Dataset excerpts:
=== Begin Enclosure ===

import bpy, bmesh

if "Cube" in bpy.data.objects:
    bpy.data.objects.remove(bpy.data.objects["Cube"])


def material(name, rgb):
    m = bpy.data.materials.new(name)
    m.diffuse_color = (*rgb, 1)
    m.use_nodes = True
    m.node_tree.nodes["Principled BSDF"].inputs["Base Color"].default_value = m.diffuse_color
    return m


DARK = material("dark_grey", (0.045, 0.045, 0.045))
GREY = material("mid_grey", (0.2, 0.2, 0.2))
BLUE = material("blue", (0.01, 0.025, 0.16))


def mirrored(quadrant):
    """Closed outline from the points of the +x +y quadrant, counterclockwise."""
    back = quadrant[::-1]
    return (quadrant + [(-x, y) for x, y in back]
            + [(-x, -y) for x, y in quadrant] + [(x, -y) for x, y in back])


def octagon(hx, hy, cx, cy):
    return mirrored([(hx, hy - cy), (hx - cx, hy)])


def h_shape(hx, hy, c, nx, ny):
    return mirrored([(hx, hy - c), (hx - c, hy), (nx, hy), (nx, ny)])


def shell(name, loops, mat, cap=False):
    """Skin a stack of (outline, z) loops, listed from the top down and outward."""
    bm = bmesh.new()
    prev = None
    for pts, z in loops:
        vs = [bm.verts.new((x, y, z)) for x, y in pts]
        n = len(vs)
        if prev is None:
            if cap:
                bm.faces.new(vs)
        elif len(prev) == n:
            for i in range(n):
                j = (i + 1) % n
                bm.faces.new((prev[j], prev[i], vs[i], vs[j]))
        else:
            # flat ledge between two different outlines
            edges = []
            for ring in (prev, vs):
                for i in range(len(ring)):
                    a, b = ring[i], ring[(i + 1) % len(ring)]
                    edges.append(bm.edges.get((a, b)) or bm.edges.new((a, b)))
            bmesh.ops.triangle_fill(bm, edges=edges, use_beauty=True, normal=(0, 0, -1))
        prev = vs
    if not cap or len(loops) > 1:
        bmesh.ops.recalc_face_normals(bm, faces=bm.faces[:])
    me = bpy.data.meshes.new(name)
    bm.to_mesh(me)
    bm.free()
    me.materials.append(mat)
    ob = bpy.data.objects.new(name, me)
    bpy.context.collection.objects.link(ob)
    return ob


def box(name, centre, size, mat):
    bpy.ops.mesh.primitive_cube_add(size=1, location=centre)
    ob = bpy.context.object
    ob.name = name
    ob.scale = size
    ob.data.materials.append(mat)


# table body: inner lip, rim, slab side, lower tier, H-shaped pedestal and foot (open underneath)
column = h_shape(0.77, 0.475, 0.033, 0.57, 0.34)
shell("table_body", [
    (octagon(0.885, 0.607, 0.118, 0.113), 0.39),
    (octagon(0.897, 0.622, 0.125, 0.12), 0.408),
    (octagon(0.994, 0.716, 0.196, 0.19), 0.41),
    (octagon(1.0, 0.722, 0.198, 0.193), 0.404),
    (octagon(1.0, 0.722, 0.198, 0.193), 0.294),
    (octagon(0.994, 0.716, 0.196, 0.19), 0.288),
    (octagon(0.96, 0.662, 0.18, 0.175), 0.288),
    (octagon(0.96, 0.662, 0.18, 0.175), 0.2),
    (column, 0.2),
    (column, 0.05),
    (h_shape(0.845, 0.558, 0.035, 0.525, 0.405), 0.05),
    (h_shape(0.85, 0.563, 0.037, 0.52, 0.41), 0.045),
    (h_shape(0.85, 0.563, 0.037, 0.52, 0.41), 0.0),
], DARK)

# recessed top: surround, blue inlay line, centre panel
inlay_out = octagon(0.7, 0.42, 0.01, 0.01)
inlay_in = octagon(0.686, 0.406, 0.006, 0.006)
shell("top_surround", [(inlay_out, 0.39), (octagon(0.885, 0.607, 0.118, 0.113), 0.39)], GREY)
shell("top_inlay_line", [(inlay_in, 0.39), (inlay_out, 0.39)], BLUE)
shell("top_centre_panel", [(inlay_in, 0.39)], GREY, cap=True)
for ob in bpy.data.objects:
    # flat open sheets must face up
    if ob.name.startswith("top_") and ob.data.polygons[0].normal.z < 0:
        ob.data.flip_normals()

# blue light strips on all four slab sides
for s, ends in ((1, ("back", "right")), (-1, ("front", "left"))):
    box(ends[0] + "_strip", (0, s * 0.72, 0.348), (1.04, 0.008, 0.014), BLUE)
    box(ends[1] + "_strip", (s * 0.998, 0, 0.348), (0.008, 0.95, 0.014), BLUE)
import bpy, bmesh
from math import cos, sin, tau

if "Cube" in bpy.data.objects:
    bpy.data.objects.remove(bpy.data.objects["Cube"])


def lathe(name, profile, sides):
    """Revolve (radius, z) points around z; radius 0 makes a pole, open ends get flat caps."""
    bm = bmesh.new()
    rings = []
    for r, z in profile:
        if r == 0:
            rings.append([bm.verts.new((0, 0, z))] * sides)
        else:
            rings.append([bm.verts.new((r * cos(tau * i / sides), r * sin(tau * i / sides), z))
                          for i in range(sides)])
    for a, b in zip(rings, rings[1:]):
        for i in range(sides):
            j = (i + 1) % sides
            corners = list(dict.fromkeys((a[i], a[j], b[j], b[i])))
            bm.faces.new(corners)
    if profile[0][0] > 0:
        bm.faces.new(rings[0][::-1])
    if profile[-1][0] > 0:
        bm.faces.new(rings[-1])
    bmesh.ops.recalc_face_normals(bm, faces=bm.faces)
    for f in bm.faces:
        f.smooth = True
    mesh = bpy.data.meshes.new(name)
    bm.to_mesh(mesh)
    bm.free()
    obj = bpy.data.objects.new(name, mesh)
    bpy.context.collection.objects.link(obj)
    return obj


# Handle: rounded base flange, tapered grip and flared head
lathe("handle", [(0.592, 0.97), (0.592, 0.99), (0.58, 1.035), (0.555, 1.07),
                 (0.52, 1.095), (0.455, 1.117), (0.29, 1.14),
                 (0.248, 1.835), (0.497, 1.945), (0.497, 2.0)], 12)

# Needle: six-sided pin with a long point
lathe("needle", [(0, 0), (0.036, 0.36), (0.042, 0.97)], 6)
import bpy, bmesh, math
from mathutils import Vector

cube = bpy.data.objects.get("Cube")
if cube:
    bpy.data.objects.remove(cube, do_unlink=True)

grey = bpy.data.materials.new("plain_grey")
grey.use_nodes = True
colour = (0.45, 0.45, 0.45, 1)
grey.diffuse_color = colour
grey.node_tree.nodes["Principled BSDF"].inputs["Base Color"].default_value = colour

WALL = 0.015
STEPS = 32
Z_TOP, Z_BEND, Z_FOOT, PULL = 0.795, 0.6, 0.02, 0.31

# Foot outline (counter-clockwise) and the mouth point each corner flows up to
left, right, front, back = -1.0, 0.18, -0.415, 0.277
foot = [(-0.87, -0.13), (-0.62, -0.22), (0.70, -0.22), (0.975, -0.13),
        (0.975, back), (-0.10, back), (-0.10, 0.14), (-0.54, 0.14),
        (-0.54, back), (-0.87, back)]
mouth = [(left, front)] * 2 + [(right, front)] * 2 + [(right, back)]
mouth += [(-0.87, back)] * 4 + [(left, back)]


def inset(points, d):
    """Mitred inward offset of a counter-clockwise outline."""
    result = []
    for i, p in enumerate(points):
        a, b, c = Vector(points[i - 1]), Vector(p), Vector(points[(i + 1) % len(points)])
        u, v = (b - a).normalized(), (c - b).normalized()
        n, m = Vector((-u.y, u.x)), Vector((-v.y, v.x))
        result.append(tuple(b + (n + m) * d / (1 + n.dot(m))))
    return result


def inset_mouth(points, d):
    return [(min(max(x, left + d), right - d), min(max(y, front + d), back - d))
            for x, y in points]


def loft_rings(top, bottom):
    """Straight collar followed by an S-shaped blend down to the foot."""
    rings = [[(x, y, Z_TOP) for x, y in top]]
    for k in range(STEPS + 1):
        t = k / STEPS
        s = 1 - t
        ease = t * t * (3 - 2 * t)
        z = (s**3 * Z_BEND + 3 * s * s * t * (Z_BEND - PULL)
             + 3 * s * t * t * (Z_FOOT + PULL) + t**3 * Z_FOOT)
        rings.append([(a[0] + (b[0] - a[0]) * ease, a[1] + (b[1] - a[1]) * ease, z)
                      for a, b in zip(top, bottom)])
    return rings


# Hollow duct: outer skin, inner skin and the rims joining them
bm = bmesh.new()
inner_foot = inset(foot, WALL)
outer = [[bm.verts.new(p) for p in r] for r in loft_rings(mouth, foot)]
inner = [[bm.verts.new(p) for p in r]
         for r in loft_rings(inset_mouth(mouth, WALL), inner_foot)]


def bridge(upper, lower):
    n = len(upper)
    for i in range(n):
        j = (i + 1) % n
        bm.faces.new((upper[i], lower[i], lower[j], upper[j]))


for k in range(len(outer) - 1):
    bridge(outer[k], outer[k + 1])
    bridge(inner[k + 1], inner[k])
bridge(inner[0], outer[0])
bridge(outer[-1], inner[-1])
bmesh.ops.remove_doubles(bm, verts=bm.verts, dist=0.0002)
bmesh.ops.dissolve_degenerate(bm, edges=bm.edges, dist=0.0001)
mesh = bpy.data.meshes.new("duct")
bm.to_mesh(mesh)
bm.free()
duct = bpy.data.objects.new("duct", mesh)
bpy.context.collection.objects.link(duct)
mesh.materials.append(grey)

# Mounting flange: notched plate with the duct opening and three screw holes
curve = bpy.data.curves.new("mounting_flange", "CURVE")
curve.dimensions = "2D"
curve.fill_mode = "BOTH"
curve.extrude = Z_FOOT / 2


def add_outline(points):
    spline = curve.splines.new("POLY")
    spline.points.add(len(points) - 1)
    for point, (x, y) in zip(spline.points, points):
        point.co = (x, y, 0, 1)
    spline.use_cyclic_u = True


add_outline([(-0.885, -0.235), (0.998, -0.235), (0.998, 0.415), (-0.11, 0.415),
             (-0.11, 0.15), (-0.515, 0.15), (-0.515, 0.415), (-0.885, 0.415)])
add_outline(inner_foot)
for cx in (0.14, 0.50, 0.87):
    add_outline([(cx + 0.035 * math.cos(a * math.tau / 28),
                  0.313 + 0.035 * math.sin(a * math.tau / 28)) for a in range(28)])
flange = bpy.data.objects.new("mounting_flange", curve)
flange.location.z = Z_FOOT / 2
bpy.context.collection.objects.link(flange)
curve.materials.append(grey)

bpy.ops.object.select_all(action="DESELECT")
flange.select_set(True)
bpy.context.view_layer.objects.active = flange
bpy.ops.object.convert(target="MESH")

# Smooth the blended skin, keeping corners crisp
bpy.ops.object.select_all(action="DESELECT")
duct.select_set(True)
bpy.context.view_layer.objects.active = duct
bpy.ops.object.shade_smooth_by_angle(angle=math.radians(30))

=== End Enclosure ===

* Work to be completed *
From the data above, report how many lines include the string "left". The number alone will do.

* The completed task *
5